“To be reflective means choosing with intention ways of thinking, being, and doing. To be reflective means choosing enrichment around our day’s activities. It means committing oneself to continuous growth as a person and as a professional.” (Barr et al. p 65). When I review this definition from our course text and think about myself individually, I feel good. Looking at how things went in the class (both successes and failures) and how I can improve them is a constant part of my practice. This includes reflective-based action from redesigning a unit to add subtle improvements for the next year, to coming in the day after a lesson and sharing with the class, “Well, yesterday’s science lesson didn’t quite go as I had planned. There are some important learning targets that I want to make sure you are clear on, so we are going to take another crack at it, but in a little different way….”. Stepping back and looking at yourself and your teaching with a constructively critical eye is essential and something I enjoy doing very much.
Taking this reflective practice to a team level is a challenge in my environment because the school I teach in has only one teacher for each multi-age grade level (one 1-2, one 2-3, and one 4-5 (me)). We discuss all of our students together constantly and we treat every students as “all of our students”. This leads to productive team reflective practice regarding classroom management and finding a way to successfully engage or empower students who are struggling with behavior issues. It is much more difficult with curricular issues since we are almost never teaching the same thing (the exception is all-school, multi-age projects, which we do a couple of times per year). I am know all three of us in my small teaching team will be better teachers if we can identify more opportunities to be collaboratively reflective with regards to our “curricular teaching”.

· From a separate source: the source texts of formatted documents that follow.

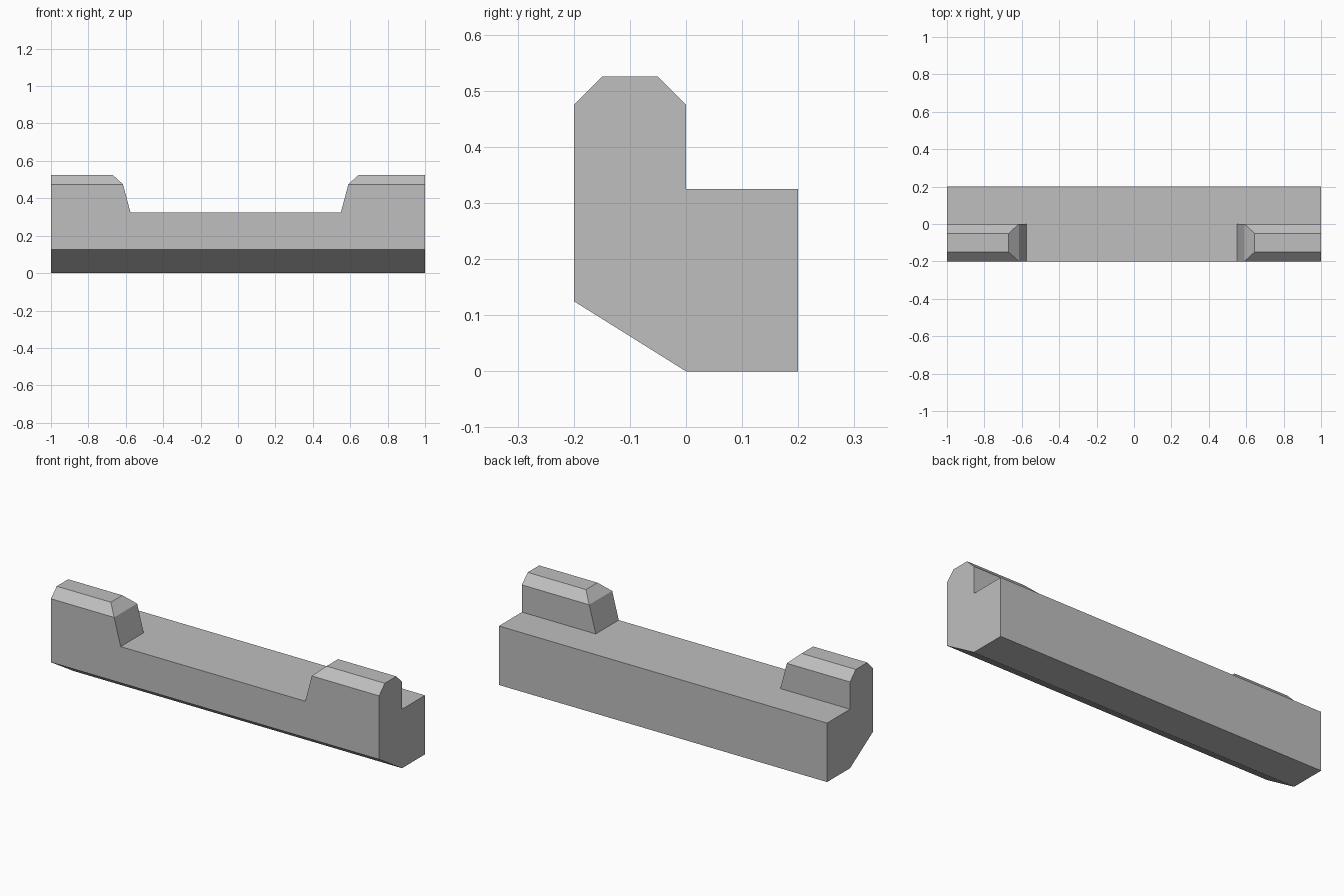
import bpy
import bmesh
from mathutils import Vector

cube = bpy.data.objects.get("Cube")
if cube:
    bpy.data.objects.remove(cube, do_unlink=True)

stone = bpy.data.materials.new("stone_grey")
stone.use_nodes = True
GREY = (0.52, 0.52, 0.52, 1.0)
stone.diffuse_color = GREY
stone.node_tree.nodes["Principled BSDF"].inputs["Base Color"].default_value = GREY


def prism(name, points, offset):
    """Extrude a flat outline along offset into a closed solid."""
    bm = bmesh.new()
    face = bm.faces.new([bm.verts.new(p) for p in points])
    out = bmesh.ops.extrude_face_region(bm, geom=[face])
    moved = [g for g in out["geom"] if isinstance(g, bmesh.types.BMVert)]
    bmesh.ops.translate(bm, verts=moved, vec=Vector(offset))
    bmesh.ops.recalc_face_normals(bm, faces=bm.faces)
    mesh = bpy.data.meshes.new(name)
    bm.to_mesh(mesh)
    bm.free()
    mesh.materials.append(stone)
    obj = bpy.data.objects.new(name, mesh)
    bpy.context.collection.objects.link(obj)
    return obj


# Wall walk with a chamfered parapet along the front and a sloped underside
section = [(-0.2, 0.125), (0, 0), (0.2, 0), (0.2, 0.325), (0, 0.325),
           (0, 0.475), (-0.05, 0.525), (-0.15, 0.525), (-0.2, 0.475)]
wall = prism("battlement_wall", [(-1, y, z) for y, z in section], (2, 0, 0))

# Gap between the two merlons, with sloped sides and chamfered upper edges
gap = [(-0.575, 0.325), (0.55, 0.325), (0.59, 0.475), (0.645, 0.525),
       (0.7, 0.575), (-0.725, 0.575), (-0.67, 0.525), (-0.615, 0.475)]
cutter = prism("gap_cutter", [(x, -0.3, z) for x, z in gap], (0, 0.4, 0))
cutter.hide_render = True

cut = wall.modifiers.new("gap", 'BOOLEAN')
cut.operation = 'DIFFERENCE'
cut.solver = 'EXACT'
cut.object = cutter
bpy.context.view_layer.objects.active = wall
wall.select_set(True)
bpy.ops.object.modifier_apply(modifier=cut.name)
bpy.data.objects.remove(cutter, do_unlink=True)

One area I feel very good about is my teaching practice related to writing, and at the same time this is an area I would like to improve. Let me explain: I have been using P.O.W.E.R.S. process as developed by Anita Archer successfully with my students since I began teaching. Over the years, I have developed genre-specific POWERS docs to help the students follow the process no matter what type of writing they are doing. This has been effective because we are always coming back to the same touchstone no matter what we write. I am getting closer, but I would really like to make sure that I have top notch materials to use with the students for the three genres we teach in our district; informational, opinion, and narrative. I want to ensure that my materials have consistent language and that their common-core alignment is solid. As I said, they are close, but these materials are not yet to the “gold standard” I would like them to be. This is a goal I would like to pursue.
All of our goals can be filtered through the Danielson Framework. Since our district makes direct use of the Danielson Framework for self-assessments, observation reviews, annual goal setting, and our final performance review (completed by our administrator), this framework is a very familiar tool to me. I feel like I have a solid understanding of the four major domains, and the 22 components under those domains that can be use to evaluate and reflect on effective teaching practice.
York-Barr, J., Sommers, W. A., Ghere, G. S., & Montie, J. (2006). Reflective Practice to Improve Schools: An Action Guide For Teachers (Second ed.). Thousand Oaks, CA: Corwin Press.
The Framework. (2013). In The Danielson Group. Retrieved from http://www.danielsongroup.org/framework/